“I spoke with him and does not seem to be overly concerned. Having problems at the start of winter testing is normal. It ‘s more important to be able to talk about a good result after the GP of Melbourne then after the Jerez test. The tests are used just to see if there may be problems.”
Of course as an Italian, Flavio will always have a place for Ferrari in his heart and he offers the tifosi a few words of caution following the red team’s headline grabbing lap times in the recent Andalucian test.
“Of course, everyone wants to see a winning Ferrari and, after the difficulties of last season, would be fabulous. But we must remain cautious, the true values do not know up to Melbourne. However, it is positive that Ferrari has already been able to do more than they achieved in this test a year ago and hopefully will understand more in the next test. But one thing is certain: the Mercedes is ahead of all the competition.”

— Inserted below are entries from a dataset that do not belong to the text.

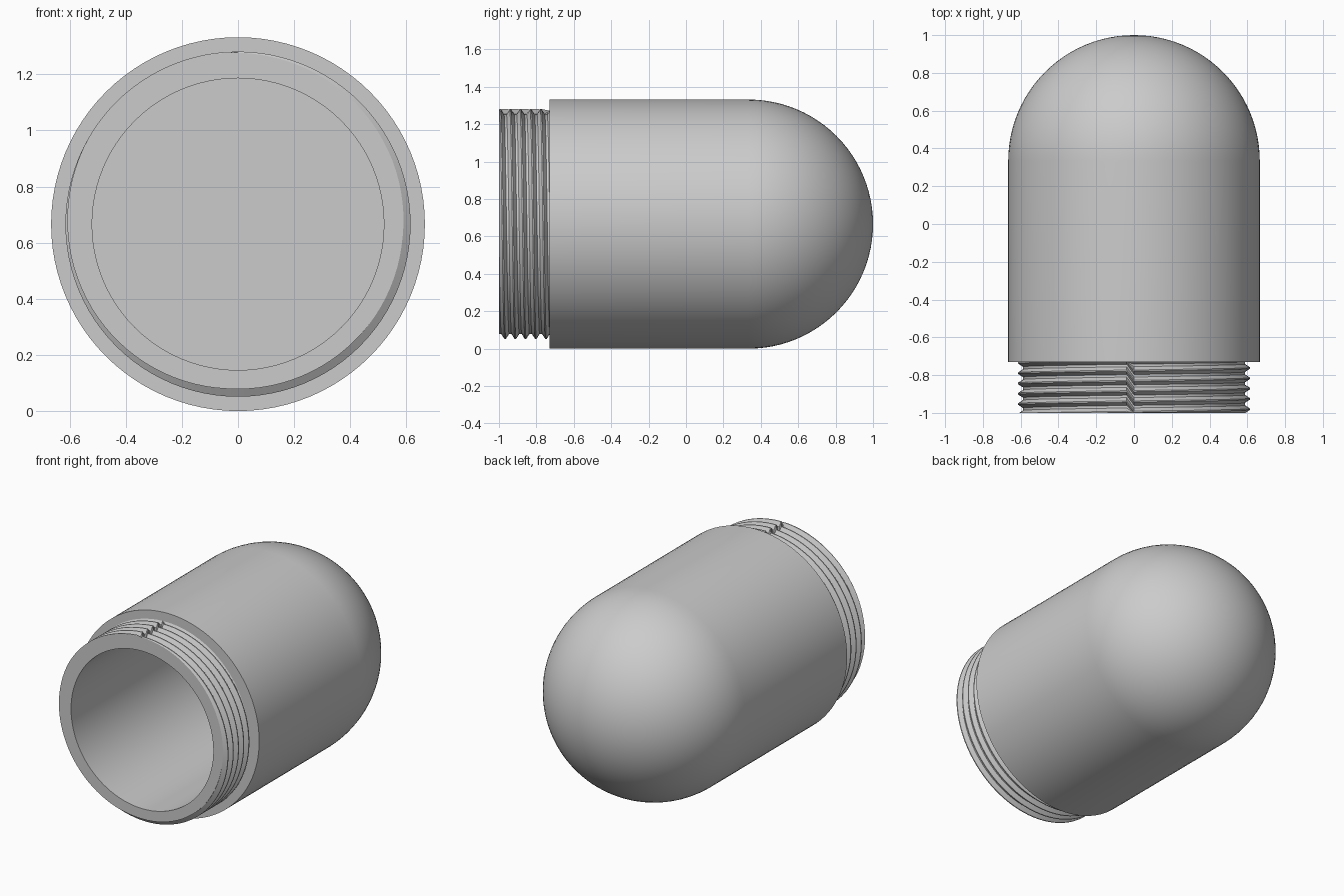
import bpy, bmesh, math

cube = bpy.data.objects.get("Cube")
if cube:
    bpy.data.objects.remove(cube, do_unlink=True)

SEG = 96
RADIUS, BORE = 0.666, 0.52
CREST, ROOT, PITCH = 0.615, 0.588, 0.0545
FRONT, SHOULDER, DOME = -1.0, -0.73, 0.334
FLOOR = 0.33
TOP_CREST = -0.776          # a thread crest at the top of the neck

grey = bpy.data.materials.new("plain grey")
grey.use_nodes = True
colour = (0.6, 0.6, 0.6, 1)
grey.diffuse_color = colour
grey.node_tree.nodes["Principled BSDF"].inputs["Base Color"].default_value = colour


def revolve(name, rows):
    """Skin rows around the y axis; each row maps a turn (0..1) to (radius, y)."""
    bm = bmesh.new()
    rings = []
    for row in rows:
        ring = []
        for i in range(SEG):
            r, y = row(i / SEG)
            a = math.tau * i / SEG
            ring.append(bm.verts.new((r * math.sin(a), y, RADIUS + r * math.cos(a))))
        rings.append(ring)
    for low, high in zip(rings, rings[1:]):
        for i in range(SEG):
            j = (i + 1) % SEG
            bm.faces.new((low[i], low[j], high[j], high[i]))
    bmesh.ops.remove_doubles(bm, verts=bm.verts, dist=1e-5)
    bmesh.ops.dissolve_degenerate(bm, dist=1e-6, edges=bm.edges)
    mesh = bpy.data.meshes.new(name)
    bm.to_mesh(mesh)
    bm.free()
    mesh.materials.append(grey)
    obj = bpy.data.objects.new(name, mesh)
    bpy.context.collection.objects.link(obj)
    bpy.ops.object.select_all(action="DESELECT")
    obj.select_set(True)
    bpy.context.view_layer.objects.active = obj
    bpy.ops.object.shade_smooth_by_angle(angle=math.radians(30))
    return obj


def ring(r, y):
    return lambda turn: (r, y)


def thread_radius(turn, y):
    """V-shaped thread with a narrow crest and a flat root."""
    phase = ((y - TOP_CREST) / PITCH - turn + 0.5) % 1 - 0.5
    height = min(1, max(0, (0.38 - abs(phase)) / 0.32))
    return ROOT + (CREST - ROOT) * height


def thread_row(step):
    """One helical edge of the thread, clipped to the neck's length."""
    def row(turn):
        y = TOP_CREST + PITCH * (step + turn)
        y = min(SHOULDER, max(FRONT, y))
        return thread_radius(turn, y), y
    return row


# Round-ended body with its shoulder
arc = [math.pi / 2 * i / 24 for i in range(25)]
dome = [ring(RADIUS * math.cos(a), DOME + RADIUS * math.sin(a)) for a in arc]
revolve("body", [ring(BORE, SHOULDER), ring(RADIUS, SHOULDER)] + dome)

# Threaded neck with rim
steps = [turn + edge for turn in range(-6, 3) for edge in (-0.38, -0.06, 0.06, 0.38)]
revolve("threaded_neck", [ring(BORE, FRONT)] + [thread_row(s) for s in steps])

# Flat-bottomed bore
revolve("bore", [ring(0, FLOOR), ring(BORE, FLOOR), ring(BORE, FRONT)])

TJ13’s Andrew Huntley-Jacobs spoke on the eve of the final day in Jerez with engineers from Brixworth, who were amused at the hype over the Ferrari lap times – suggesting the silver arrow has a lot ore in hand for Barcelona.
F1 division 2
If nothing else, Bernie Ecclestone is a survivor; and to survive the most tumultuous of external environments, adaptability is a key requirement.
Ecclestone does a finance ‘health check’ of the Formula One teams in the autumn of each year, and in 2014 he discovered what many had been predicting for months and years. Two F1 teams were on the brink of collapse and others were steps not miles behind them.
There was talk of 3 car teams from around Monza, and the willing and helpful Christian Horner joined the chorus stating as late as November: “I hope that Marussia and Caterham get their act together. If not, and we had to run a third car, we would be in a position to. But we will need to know pretty quickly – it’s already November”.
However, almost 2 months earlier, Eric Boullier of McLaren had revealed to build “the chassis and the logistics of the third car… the people around it…. we would need about six months’ notice.”
Someone wasn’t telling the truth.
Well three car teams fell by the wayside as did Caterham and Marussia, leaving just 18 cars at present to take the grid in Australia two months from now.
Yet there are commercial agreements in pace with race promoters and TV companies where should the number of cars attending a Formula One weekend fall below a certain number – the contracts with FOM become void.
Speaking to SKY F1 in Austin, Ecclestone appeared nonchalant about the number of cars on the grid. “It could go down to 14. If we lose another two teams that is what will happen. I can’t predict if it won’t or it will. But if it is 18 no drama at all.”
However, with Force India’s rejection of a plan which would allow Marussia to return to the grid in 2015 and the Silverstone outfit themselves apparently strapped for cash and unable to release their 2015 chassis from a warehouse in a southern British port – the number of teams in Melbourne cold in fact be 16.
Ina desperate bid to ensure this doesn’t happen, Bernie Ecclestone presented a plan to the F1 strategy group last week which would see him provided a start-up fund of 15m euro’s for anyone wishing to enter the 2015 in a ‘B’ division competition.
This plan would see the Caterham fans favourite F1 consultant, Colin Kolles, prepare a chassis based upon the 2013 Red Bull car and Flavio Briatore would offer a V8 engine produced at Mecachrome.
The strategy group rejected this proposal, leaving Ecclestone with little choice but to ensure Force India make it to Melbourne – and as insurance probably the re-birthed Marussia too.
F1 division 2 at present seems dead in the water, though with the aptitude abilities of Bernie Ecclestone in play – who knows what the next plan could be.